I founded Sundress Publications in 2000 to originally serve as a home for several online journals. Back then, internet hosting was either costly or filled with obnoxious banner ads et al., so we wanted to build a community of journals in order to showcase and promote writing by women and LGBTQ-identified people in particular.
We briefly dabbled in print publication in the early 2000s, but we simply didn’t have the start-up money or the know-how yet to really create much beyond saddle-stitched books. While we were incredibly proud of these, we also realized we didn’t yet know how to sell books either. When we started in earnest to publish print books in 2011, we made a pact to go slowly into the process. We published one book the first year, two the next, three the next, slowly adding on to our catalog so that we knew exactly how long each book would take to put out, how much we would be able to invest back into the organization, what types of promotion worked best, etc. We now publish six full-length poetry titles a year, plus an anthology, several e-chaps, as well as books from our three imprints: Agape Editions, Flaming Giblet Press, and Doubleback Books.
Tell us a bit about Sundress. What are your influences, your aesthetic, your mission?
Our aesthetic really varies wildly. I love it when people try to nail down the type of work we like because I feel that we’re fairly eclectic in our writers. We’ve published Kristina Marie Darling’s erasures, Margaret Bashaar’s haunting retelling of Frankenstein, and Amorak Huey’s darkly hilarious Ha Ha Ha Thump. We like to use the analogy that we like books that are concept albums rather than a bunch of singles. We like collections that read well forward to back, that tell a story, that have something important to say.
As for our mission, we work hard to publish books from underserved voices—women, writers of color, members of the LGBTQ community, etc. We believe it’s important that these voices are part of the national literary conversation that we’re hoping to continue to build with our publications.
Can you give us a preview of what’s current and/or forthcoming from your catalog, as well as what you’re hoping to publish in the future?
During the second half of 2016, we have full-length poetry collections from Les Kay, Xochitl-Julisa Bermejo, and Neil Aitken. Kay’s book deals with how we can inherit the working class struggles of our parents and previous generations, how the want of our childhoods cannot always be filled. Bermejo’s collection spends much time reflecting on the narrator’s summer spent working with immigrants coming over the Mexican border to give them water, shelter, and help as well as the experience of growing up Chicana in LA. Finally Aitken’s book ruminates on Charles Babbage, a nineteenth century mathematician, who developed some of the first computers.
We are also now accepting manuscripts for our 2017-2018 catalog as well as nominations for our yearly Best of the Net Anthology.
What about small/independent press publishing is particularly exciting to you right now?
I think what’s exciting is that there are so many writers who are no longer afraid of the small presses and recognize what we have to offer. Here at Sundress we do extensive revisions with our authors, working to make sure that their vision is what is coming through in the final product—from the design to the poems themselves.
It also allows for new voices—particularly those from underserved populations—to be heard in the great din of publishing.

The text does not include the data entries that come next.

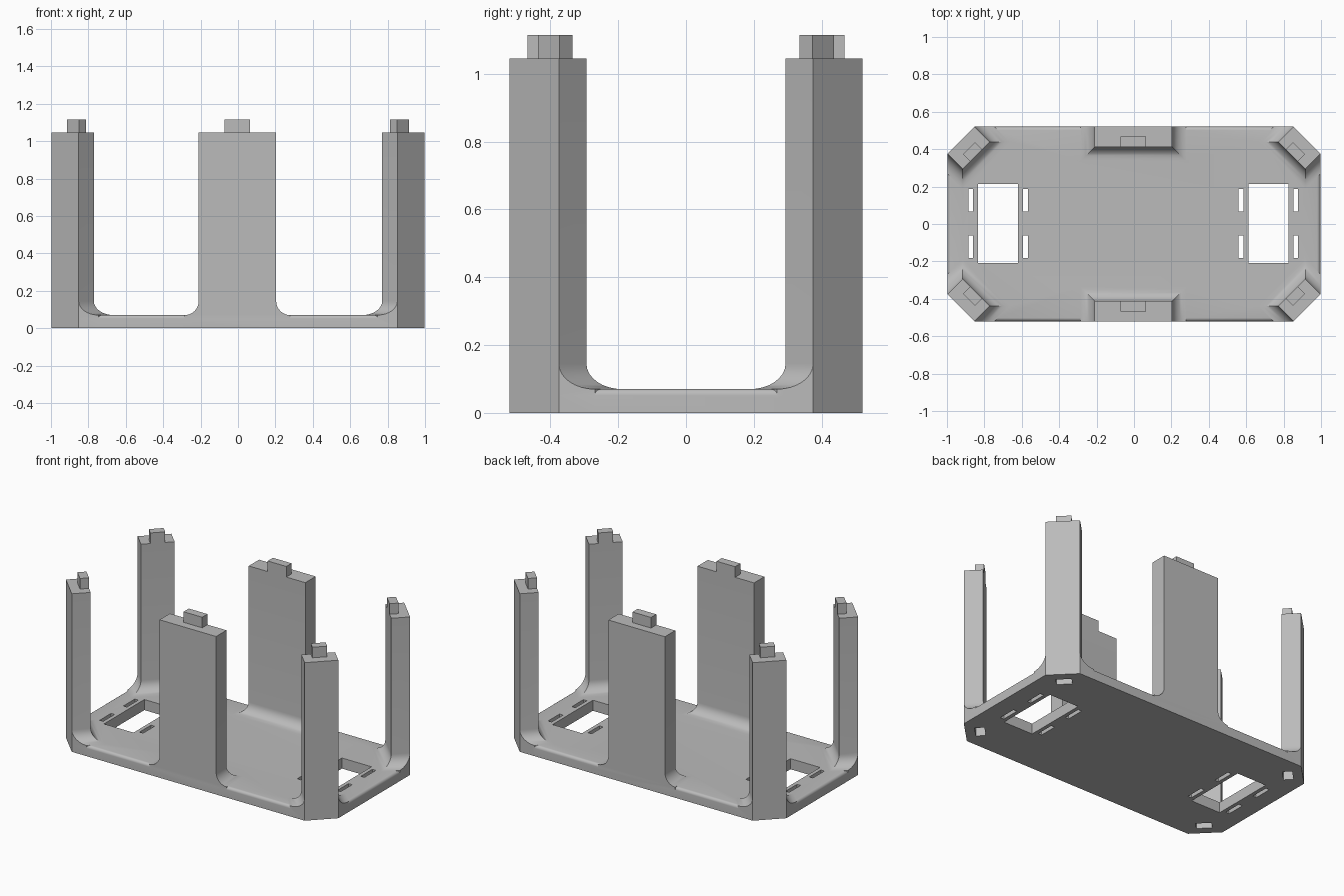
import bpy, bmesh, math
from mathutils import Matrix, Vector

cube = bpy.data.objects.get("Cube")
if cube:
    bpy.data.objects.remove(cube, do_unlink=True)

HALF_X, HALF_Y, CHAMFER = 0.997, 0.52, 0.145
THICK, TOP, PEG_TOP = 0.07, 1.045, 1.115
FILLET = 0.075

grey = bpy.data.materials.new("matte grey")
grey.use_nodes = True
colour = (0.5, 0.5, 0.5, 1)
grey.diffuse_color = colour
grey.node_tree.nodes["Principled BSDF"].inputs["Base Color"].default_value = colour


def make_object(name, bm):
    bmesh.ops.recalc_face_normals(bm, faces=bm.faces)
    mesh = bpy.data.meshes.new(name)
    bm.to_mesh(mesh)
    bm.free()
    mesh.materials.append(grey)
    obj = bpy.data.objects.new(name, mesh)
    bpy.context.collection.objects.link(obj)
    return obj


def loft(bm, rings):
    """Skin a stack of equal-sized point rings and cap both ends."""
    loops = [[bm.verts.new(p) for p in ring] for ring in rings]
    for low, high in zip(loops, loops[1:]):
        for i in range(len(low)):
            j = (i + 1) % len(low)
            bm.faces.new((low[i], low[j], high[j], high[i]))
    bm.faces.new(loops[0])
    bm.faces.new(loops[-1])


def octagon(z):
    x, y, c = HALF_X, HALF_Y, CHAMFER
    pts = [(x, y - c), (x - c, y), (c - x, y), (-x, y - c),
           (-x, c - y), (c - x, -y), (x - c, -y), (x, c - y)]
    return [Vector((px, py, z)) for px, py in pts]


def box(name, low, high, matrix=Matrix()):
    bm = bmesh.new()
    rings = []
    for z in (low[2], high[2]):
        rings.append([matrix @ Vector((x, y, z)) for x, y in
                      ((low[0], low[1]), (high[0], low[1]),
                       (high[0], high[1]), (low[0], high[1]))])
    loft(bm, rings)
    return make_object(name, bm)


def combine(target, tool, operation):
    """Apply a boolean and remove the spent tool object."""
    mod = target.modifiers.new("combine", "BOOLEAN")
    mod.operation, mod.solver, mod.object = operation, "EXACT", tool
    bpy.context.view_layer.update()
    graph = bpy.context.evaluated_depsgraph_get()
    mesh = bpy.data.meshes.new_from_object(target.evaluated_get(graph))
    target.modifiers.clear()
    target.data = mesh
    bpy.data.objects.remove(tool, do_unlink=True)


# A post flares into the plate; local +y points outwards, y = 0 is its outer face
def make_post(name, half_width, depth, matrix, overhang):
    levels = [(FILLET, 0), (FILLET, THICK)]
    for i in range(1, 9):
        a = i / 8 * math.pi / 2
        levels.append((FILLET * (1 - math.sin(a)), THICK + FILLET * (1 - math.cos(a))))
    levels.append((0, TOP))
    rings = []
    for flare, z in levels:
        w, inner = half_width + flare, -depth - flare
        rings.append([matrix @ Vector((x, y, z)) for x, y in
                      ((-w, inner), (w, inner), (w, overhang), (-w, overhang))])
    bm = bmesh.new()
    loft(bm, rings)
    return make_object(name, bm)


# Base plate with softened upper rim
bm = bmesh.new()
loft(bm, [octagon(0), octagon(THICK)])
rim = [e for e in bm.edges if all(v.co.z > THICK / 2 for v in e.verts)]
bmesh.ops.bevel(bm, geom=rim, offset=0.018, segments=4, profile=0.5, affect="EDGES")
frame = make_object("base_frame", bm)

# Corner posts, clipped to the plate outline
sockets = []
pegs = []
for sx in (-1, 1):
    for sy in (-1, 1):
        turn = math.atan2(sy, sx) - math.pi / 2
        centre = Vector((sx * (HALF_X - CHAMFER / 2), sy * (HALF_Y - CHAMFER / 2), 0))
        place = Matrix.Translation(centre) @ Matrix.Rotation(turn, 4, "Z")
        post = make_post("corner_post", CHAMFER / math.sqrt(2), 0.115, place, 0.03)
        bm = bmesh.new()
        loft(bm, [octagon(-0.1), octagon(TOP + 0.1)])
        combine(post, make_object("outline_cutter", bm), "INTERSECT")
        combine(frame, post, "UNION")
        pegs.append(("corner_peg", (-0.045, -0.115, TOP), (0.045, -0.06, PEG_TOP), place))
        sockets.append(((-0.047, -0.117, -0.1), (0.047, -0.058, THICK), place))

# Wide middle posts on the long sides
for sy in (-1, 1):
    place = Matrix.Translation((-0.003, sy * HALF_Y, 0))
    if sy < 0:
        place = place @ Matrix.Rotation(math.pi, 4, "Z")
    combine(frame, make_post("middle_post", 0.207, 0.108, place, 0), "UNION")
    pegs.append(("middle_peg", (-0.068, -0.108, TOP), (0.068, -0.053, PEG_TOP), place))

# Peg sockets, windows and strap slots cut through the plate
for low, high, place in sockets:
    combine(frame, box("socket_cutter", low, high, place), "DIFFERENCE")
for sx in (-1, 1):
    place = Matrix.Translation((sx * 0.723 - 0.004, 0.003, 0))
    combine(frame, box("window_cutter", (-0.108, -0.211, -0.1),
                       (0.108, 0.211, 0.2), place), "DIFFERENCE")
    for dx in (-0.146, 0.146):
        for y in (-0.124, 0.124):
            combine(frame, box("slot_cutter", (dx - 0.013, y - 0.06, -0.1),
                               (dx + 0.013, y + 0.06, 0.2), place), "DIFFERENCE")

# Locating pegs on the post tops
for name, low, high, place in pegs:
    box(name, low, high, place)

# Smooth the fillets, keep corners crisp
bpy.ops.object.select_all(action="DESELECT")
frame.select_set(True)
bpy.context.view_layer.objects.active = frame
bpy.ops.object.shade_smooth_by_angle(angle=math.radians(30))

We are seeing so many more writers of color and women being published from independent presses that the big ones are going to have to start paying attention soon as well. I feel like the real stories, the important stories, are being told here.

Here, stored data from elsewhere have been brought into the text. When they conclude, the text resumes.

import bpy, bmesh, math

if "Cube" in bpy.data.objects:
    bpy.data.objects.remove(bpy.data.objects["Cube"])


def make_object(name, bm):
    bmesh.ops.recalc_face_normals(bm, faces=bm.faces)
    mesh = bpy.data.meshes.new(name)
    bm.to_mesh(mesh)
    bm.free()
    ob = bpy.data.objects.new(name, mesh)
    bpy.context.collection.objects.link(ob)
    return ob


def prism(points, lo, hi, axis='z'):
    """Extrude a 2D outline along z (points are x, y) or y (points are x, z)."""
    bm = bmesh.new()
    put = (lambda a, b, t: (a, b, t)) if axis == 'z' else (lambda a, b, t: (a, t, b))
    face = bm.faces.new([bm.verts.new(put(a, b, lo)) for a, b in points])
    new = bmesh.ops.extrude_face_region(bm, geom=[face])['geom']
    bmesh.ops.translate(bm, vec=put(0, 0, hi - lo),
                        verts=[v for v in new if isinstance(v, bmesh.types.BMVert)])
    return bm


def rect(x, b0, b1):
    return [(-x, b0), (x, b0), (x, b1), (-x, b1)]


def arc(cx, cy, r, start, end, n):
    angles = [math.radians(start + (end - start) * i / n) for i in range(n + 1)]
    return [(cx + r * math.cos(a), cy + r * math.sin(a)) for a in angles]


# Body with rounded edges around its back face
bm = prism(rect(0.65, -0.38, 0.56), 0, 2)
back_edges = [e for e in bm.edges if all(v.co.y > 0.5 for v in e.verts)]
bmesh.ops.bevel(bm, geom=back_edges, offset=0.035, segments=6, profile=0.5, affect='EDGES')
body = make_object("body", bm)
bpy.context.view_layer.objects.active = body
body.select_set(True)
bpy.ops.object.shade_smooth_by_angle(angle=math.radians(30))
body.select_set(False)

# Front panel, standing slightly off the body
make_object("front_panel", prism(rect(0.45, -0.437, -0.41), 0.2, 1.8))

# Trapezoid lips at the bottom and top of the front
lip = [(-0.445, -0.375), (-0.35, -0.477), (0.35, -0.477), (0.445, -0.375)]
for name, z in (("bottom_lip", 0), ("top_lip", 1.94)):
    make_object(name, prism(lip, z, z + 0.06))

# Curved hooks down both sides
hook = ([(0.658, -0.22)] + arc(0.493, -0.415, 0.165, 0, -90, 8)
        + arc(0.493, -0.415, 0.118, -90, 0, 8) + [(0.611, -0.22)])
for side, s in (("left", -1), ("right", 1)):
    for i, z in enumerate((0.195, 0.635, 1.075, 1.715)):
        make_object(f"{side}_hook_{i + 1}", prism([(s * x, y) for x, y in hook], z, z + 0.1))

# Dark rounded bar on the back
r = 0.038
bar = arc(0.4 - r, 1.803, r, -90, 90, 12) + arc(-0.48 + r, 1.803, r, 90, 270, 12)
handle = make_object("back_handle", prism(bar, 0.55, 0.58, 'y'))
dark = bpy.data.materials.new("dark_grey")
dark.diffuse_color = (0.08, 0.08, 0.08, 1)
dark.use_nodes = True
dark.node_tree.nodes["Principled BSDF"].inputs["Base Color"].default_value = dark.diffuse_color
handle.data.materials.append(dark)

How do you cope? There’s been a lot of conversation lately about charging reading fees, printing costs, rising book costs, who should pay for what, etc. Do you have any opinions on this, and would you be willing to share any insights about the numbers at Sundress Publications?
We firmly believe in keeping costs for our authors and our submitters as low as possible. For our open reading periods or our contests, you can order a book instead of paying the reading fee (which is roughly the same amount), so that you can support the press that you’re hoping publishes your manuscript (which only seems legit).
We also make sure that our authors receive all author copies at cost. This has been an issue that we have been deeply upset with—publishers making money off of their author purchasing copies. This seems totally fundamentally predatory from the publishers, who I understand need a return on their investment. However, making that money from the writers whose work you are selling seems deeply at odd with best practices.
I think another problem is that too many presses grow too big too quickly, taking on more projects than they sincerely have time for. I entirely understand this inclination too—there are so many amazing books out there that don’t have homes yet, and it’s like going to the pet store; you want to take them all home! But if there’s one thing that we’ve learned, it’s that it’s not a terrible thing to grow slow, to be patient, and to work hard on getting each step right before moving to the next.
People always note all the things that we do at Sundress—our publishing, our e-chap series, our residency, the Best of the Net, our journals, our podcasts, etc.—but with each thing we add, we add more amazing people to our staff, who we simply couldn’t run without. We have around 60 staff members between Sundress and SAFTA (our residency program/arts collective in Knoxville, TN), all of whom are volunteers. We are a labor of love that works to promote the work of those we deeply admire and to stand as an example of strong literary citizenship.